The Succubus loved her Lord and Patron, and sought to achieve great things in his honor. Thus, she came to the Living World to attain a Name, a rare distinction to be granted upon her taking the soul of her twentieth lover, one for each of the angelic spheres separating the deepest pit of the Abyss from the Throne Room of God. As a mystic would ascend such spheres through meditation and prayer, she would ascend through blasphemy and death, baptized and fulfilled by the salt-tears of human lamentation and grief.

For her, Boston was a garden of puritanical hypocrisy, a perfect, nurturing environment for the stifled desires that would feed her and make her whole.

Lawrence, too, was in search of a name, an identity free from that which had been imposed upon him.
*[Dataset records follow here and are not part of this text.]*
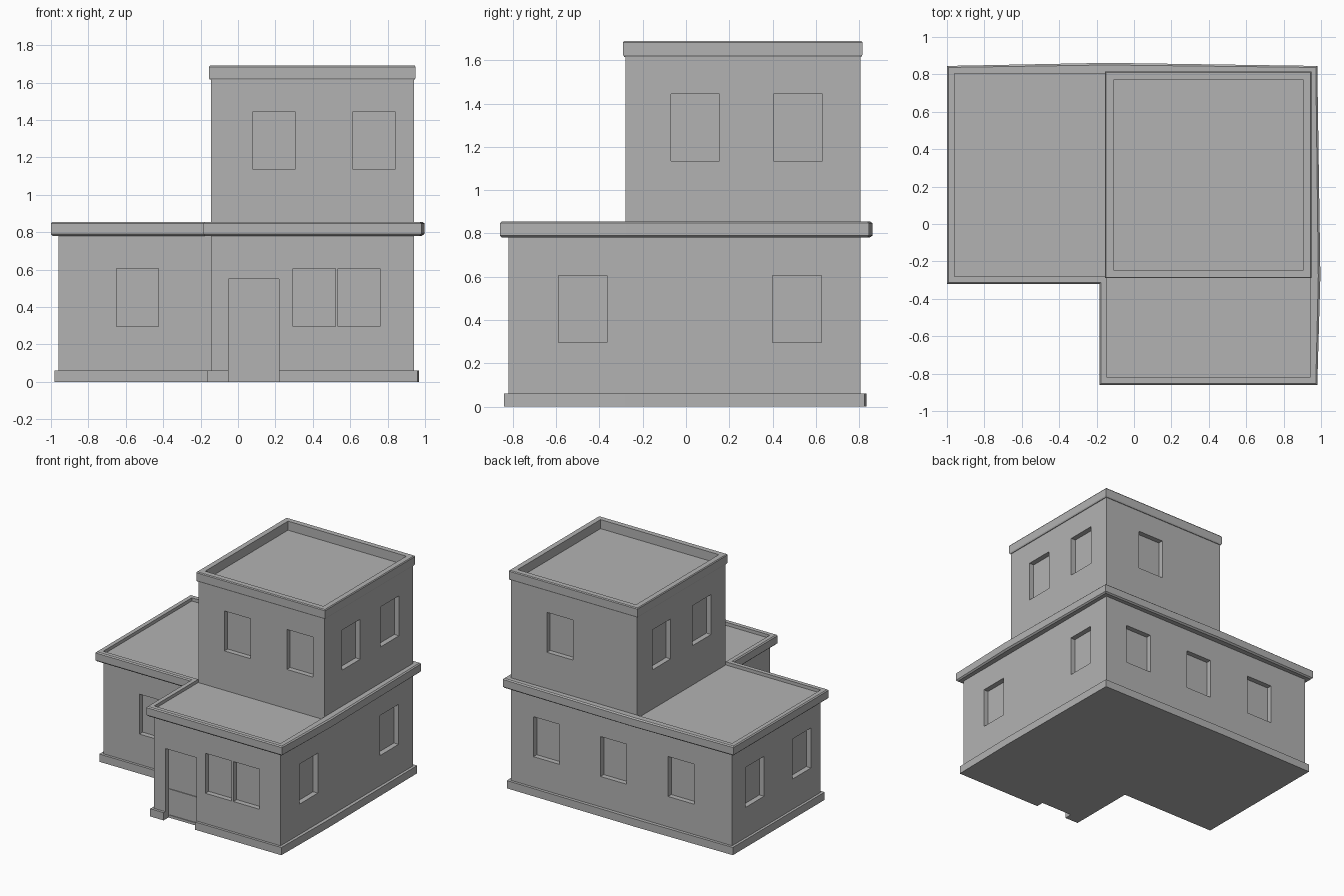
import bpy
import bmesh
from mathutils import Vector

if "Cube" in bpy.data.objects:
    bpy.data.objects.remove(bpy.data.objects["Cube"], do_unlink=True)

# One plain plaster colour
plaster = bpy.data.materials.new("grey_plaster")
plaster.use_nodes = True
GREY = (0.45, 0.45, 0.45, 1)
plaster.diffuse_color = GREY
plaster.node_tree.nodes["Principled BSDF"].inputs["Base Color"].default_value = GREY

# Wall lines, counter-clockwise
LEFT, MID, RIGHT = -0.96, -0.145, 0.94
FRONT, STEP, BACK = -0.82, -0.28, 0.805
GROUND = [(LEFT, STEP), (MID, STEP), (MID, FRONT), (RIGHT, FRONT),
          (RIGHT, STEP), (RIGHT, BACK), (MID, BACK), (LEFT, BACK)]
TOWER = [(MID, STEP), (RIGHT, STEP), (RIGHT, BACK), (MID, BACK)]


def offset(outline, dist):
    """Push every corner outward by the same diagonal distance."""
    pts = [Vector(p) for p in outline]
    result = []
    for i, p in enumerate(pts):
        a = (p - pts[i - 1]).normalized()
        b = (pts[(i + 1) % len(pts)] - p).normalized()
        out = Vector((a.y + b.y, -a.x - b.x)).normalized()
        result.append(p + out * dist * 2 ** 0.5)
    return result


def finish(name, bm):
    bmesh.ops.recalc_face_normals(bm, faces=bm.faces)
    mesh = bpy.data.meshes.new(name)
    bm.to_mesh(mesh)
    bm.free()
    mesh.materials.append(plaster)
    obj = bpy.data.objects.new(name, mesh)
    bpy.context.collection.objects.link(obj)
    return obj


def sweep(name, outline, profile, solid=False):
    """Stack offset outlines; capped when solid, otherwise a closed ring."""
    bm = bmesh.new()
    loops = [[bm.verts.new((p.x, p.y, z)) for p in offset(outline, d)]
             for d, z in profile]
    pairs = list(zip(loops, loops[1:]))
    if solid:
        bm.faces.new(loops[0])
        bm.faces.new(loops[-1])
    else:
        pairs.append((loops[-1], loops[0]))
    for low, high in pairs:
        for i in range(len(low)):
            j = (i + 1) % len(low)
            bm.faces.new((low[i], low[j], high[j], high[i]))
    return finish(name, bm)


def add_box(bm, low, high):
    low, high = Vector(low), Vector(high)
    verts = bmesh.ops.create_cube(bm, size=1)["verts"]
    for v in verts:
        v.co = (low + high) / 2 + Vector(a * b for a, b in zip(v.co, high - low))


# Storeys, plinth and roof edges
ground_walls = sweep("ground_floor_walls", GROUND, [(0, 0.06), (0, 0.83)], True)
plinth = sweep("plinth", GROUND, [(0.02, 0), (0.02, 0.06)], True)
tower_walls = sweep("upper_floor_walls", TOWER, [(0, 0.83), (0, 1.62)], True)
sweep("lower_cornice", GROUND,
      [(0, 0.78), (0.03, 0.78), (0.04, 0.79), (0.04, 0.847),
       (0.032, 0.855), (0, 0.855)])
sweep("upper_parapet", TOWER,
      [(-0.035, 1.615), (0.005, 1.615), (0.01, 1.625), (0.01, 1.683),
       (0.005, 1.69), (-0.035, 1.69)])

# Window and door recesses
WIDTH, HEIGHT, DEPTH = 0.225, 0.31, 0.04
LOW_SILL, HIGH_SILL = 0.295, 1.135
windows = [
    ("y", STEP, 1, LOW_SILL, [-0.65]),
    ("y", FRONT, 1, LOW_SILL, [0.295, 0.535]),
    ("y", BACK, -1, LOW_SILL, [-0.635, -0.055, 0.52]),
    ("x", RIGHT, -1, LOW_SILL, [-0.59, 0.4]),
    ("x", LEFT, 1, LOW_SILL, [-0.16, 0.415]),
    ("y", STEP, 1, HIGH_SILL, [0.08, 0.615]),
    ("y", BACK, -1, HIGH_SILL, [0.405]),
    ("x", RIGHT, -1, HIGH_SILL, [-0.07, 0.405]),
    ("x", MID, 1, HIGH_SILL, [-0.1, 0.395]),
]
bm = bmesh.new()
for axis, wall, inward, sill, starts in windows:
    near, far = sorted((wall - inward * 0.02, wall + inward * DEPTH))
    for s in starts:
        if axis == "y":
            add_box(bm, (s, near, sill), (s + WIDTH, far, sill + HEIGHT))
        else:
            add_box(bm, (near, s, sill), (far, s + WIDTH, sill + HEIGHT))
add_box(bm, (-0.05, FRONT - 0.1, -0.05), (0.22, FRONT + DEPTH, 0.55))
cutter = finish("opening_cutter", bm)
cutter.hide_render = True

for obj in (ground_walls, plinth, tower_walls):
    mod = obj.modifiers.new("openings", "BOOLEAN")
    mod.operation = "DIFFERENCE"
    mod.solver = "EXACT"
    mod.object = cutter
    graph = bpy.context.evaluated_depsgraph_get()
    cut_mesh = bpy.data.meshes.new_from_object(obj.evaluated_get(graph))
    obj.modifiers.clear()
    obj.data = cut_mesh
bpy.data.objects.remove(cutter, do_unlink=True)

# Door leaf rails
bm = bmesh.new()
for z in (0.015, 0.218):
    add_box(bm, (-0.04, FRONT + DEPTH - 0.006, z), (0.21, FRONT + DEPTH + 0.002, z + 0.008))
finish("door_rails", bm)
Out of need, he severed his ties to Providence, his birthplace, and to Jacob, his ex-lover.

He despised Providence for its insular mentality, for its gay-bashing, blue-collar sense of Catholic propriety. The city had been a prison for him since childhood. As for Jacob, Lawrence did not hate him so much as the web their relationship had become. They had been lovers since adolescence, and Lawrence had grown beyond the teen-aged mindset that had brought them together. Jacob had made clear his need for Lawrence not to grow, and the resulting arguments were hurtful and bitter. Words were said in anger which were not meant, and later, apologies were given without sincerity.

Their relationship died with autumn's leaves, and Lawrence left the apartment they had shared and moved back to the home he'd sworn he'd never return to. As the soil hardened with frost, and the grass withered to a dead brown, Lawrence found the strength, and the desperation, he needed to re-define his life. The realization had dawned on him, as he felt himself again forced into the role of the ridiculous child his family needed him to play, that the prison Providence was to him in part a thing of his own creation.

He could walk away.

For Lawrence, Boston was a center of cosmopolitan sensibilities, a world-class city where he would not have to stay closeted, no longer have to fear being assaulted for who he was or what he wished to be. Boston offered him the freedom and self-realization he had earned.

And so it happened that Lawrence moved into the brownstone by the Charles River one snowy night some weeks before Christmas, and the Succubus settled in on the roof above the next evening, during the quiet hours just before dawn.